All About Ancient Grains
By Sara Butler
You’ve probably seen or heard the term “ancient grains” thrown around a lot lately -- it’s one of the latest buzzwords that all those concerned with healthy eating seem to be repeating. But what are ancient grains and are they really worth all the hype? Here’s what you need to know!
Ancient Grains Defined
Ancient grains don’t really have a definition but are grains typically identified as types of grains that have remained unchanged over the last 100 years or so. Unchanged means exactly what you think it does: Grains that have not been modified genetically or changed by modern growing practices. If your ancestors 100 years ago ate it just as you are, then it’s technically ancient.
Are They Healthier?

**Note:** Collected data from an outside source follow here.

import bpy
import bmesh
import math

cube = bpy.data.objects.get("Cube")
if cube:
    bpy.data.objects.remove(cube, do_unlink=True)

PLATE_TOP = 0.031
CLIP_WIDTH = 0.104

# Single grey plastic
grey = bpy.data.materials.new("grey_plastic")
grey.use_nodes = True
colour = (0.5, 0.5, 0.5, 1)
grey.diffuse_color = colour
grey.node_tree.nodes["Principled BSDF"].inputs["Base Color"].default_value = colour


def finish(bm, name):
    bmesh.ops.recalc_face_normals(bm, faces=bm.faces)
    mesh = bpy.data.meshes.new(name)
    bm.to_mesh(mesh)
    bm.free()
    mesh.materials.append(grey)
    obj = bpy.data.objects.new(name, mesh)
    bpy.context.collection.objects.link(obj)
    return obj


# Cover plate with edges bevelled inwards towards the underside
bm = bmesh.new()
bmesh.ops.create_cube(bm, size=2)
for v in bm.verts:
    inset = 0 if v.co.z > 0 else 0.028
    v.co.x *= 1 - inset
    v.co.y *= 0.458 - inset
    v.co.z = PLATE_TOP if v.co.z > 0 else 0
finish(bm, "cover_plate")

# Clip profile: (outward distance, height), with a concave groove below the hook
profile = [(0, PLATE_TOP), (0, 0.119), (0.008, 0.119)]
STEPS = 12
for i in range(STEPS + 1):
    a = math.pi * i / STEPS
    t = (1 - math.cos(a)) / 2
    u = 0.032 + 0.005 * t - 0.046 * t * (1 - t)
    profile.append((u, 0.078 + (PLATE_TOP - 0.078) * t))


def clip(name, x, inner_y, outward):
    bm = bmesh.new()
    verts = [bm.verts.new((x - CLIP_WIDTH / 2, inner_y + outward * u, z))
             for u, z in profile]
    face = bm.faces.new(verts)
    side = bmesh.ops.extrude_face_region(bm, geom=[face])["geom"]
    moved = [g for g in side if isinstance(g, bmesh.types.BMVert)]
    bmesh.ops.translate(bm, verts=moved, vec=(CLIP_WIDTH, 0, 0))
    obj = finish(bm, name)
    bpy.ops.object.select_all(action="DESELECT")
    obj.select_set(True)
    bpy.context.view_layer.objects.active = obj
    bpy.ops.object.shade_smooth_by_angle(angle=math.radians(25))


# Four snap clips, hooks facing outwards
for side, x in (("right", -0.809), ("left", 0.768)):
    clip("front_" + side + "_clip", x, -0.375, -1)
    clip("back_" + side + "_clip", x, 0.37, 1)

Ancient grains do have a leg up on processed or refined grains but keep in mind that grains don’t have to be in the ancient category to be healthy for you. Modern whole grains such as oats, popcorn, and brown rice are all healthy, nutritious, and maybe a little easier to find than some of the more exotic ancient grains.
What Grains are Ancient?
There are a few easy to find (and make) ancient grains you should consider adding to your menu, including:
- Polenta – Yes! The ground white or yellow corn is full of protein, naturally gluten-free, and a great complex carbohydrate to add to your diet. Use it in place of rice or hot cereal and you’ll be getting plenty of Vitamin A and Vitamin C too.
- Amaranth – This is a very old grain that is wheat and gluten free, as well as high in protein. Just one serving has almost half your daily recommended amount of iron and is high in Vitamin C and calcium.
- Barley – This is a very nutrient-dense grain, high in Vitamin B, copper, selenium, fiber, iron, and manganese. It’s low in calories, too.
- Buckwheat – This grain makes a great addition to side dishes or salads since it’s high in Vitamin B6, copper, phosphorus, niacin, and magnesium. It also happens to be a complete protein, just like quinoa, meat, and dairy. If you don’t eat animal products, then give buckwheat a try.
- Wheatberries – These are an entire wheat kernel with all parts included, making it a great source of nutrients. It’s high in protein, fiber, Vitamin E, folate, and calcium.
Ancient grains are tasty and interesting to add to your diet, so try some today!
To learn more about your health, wellness, and fitness, see your local chiropractor at The Joint Chiropractic in Monroe, La.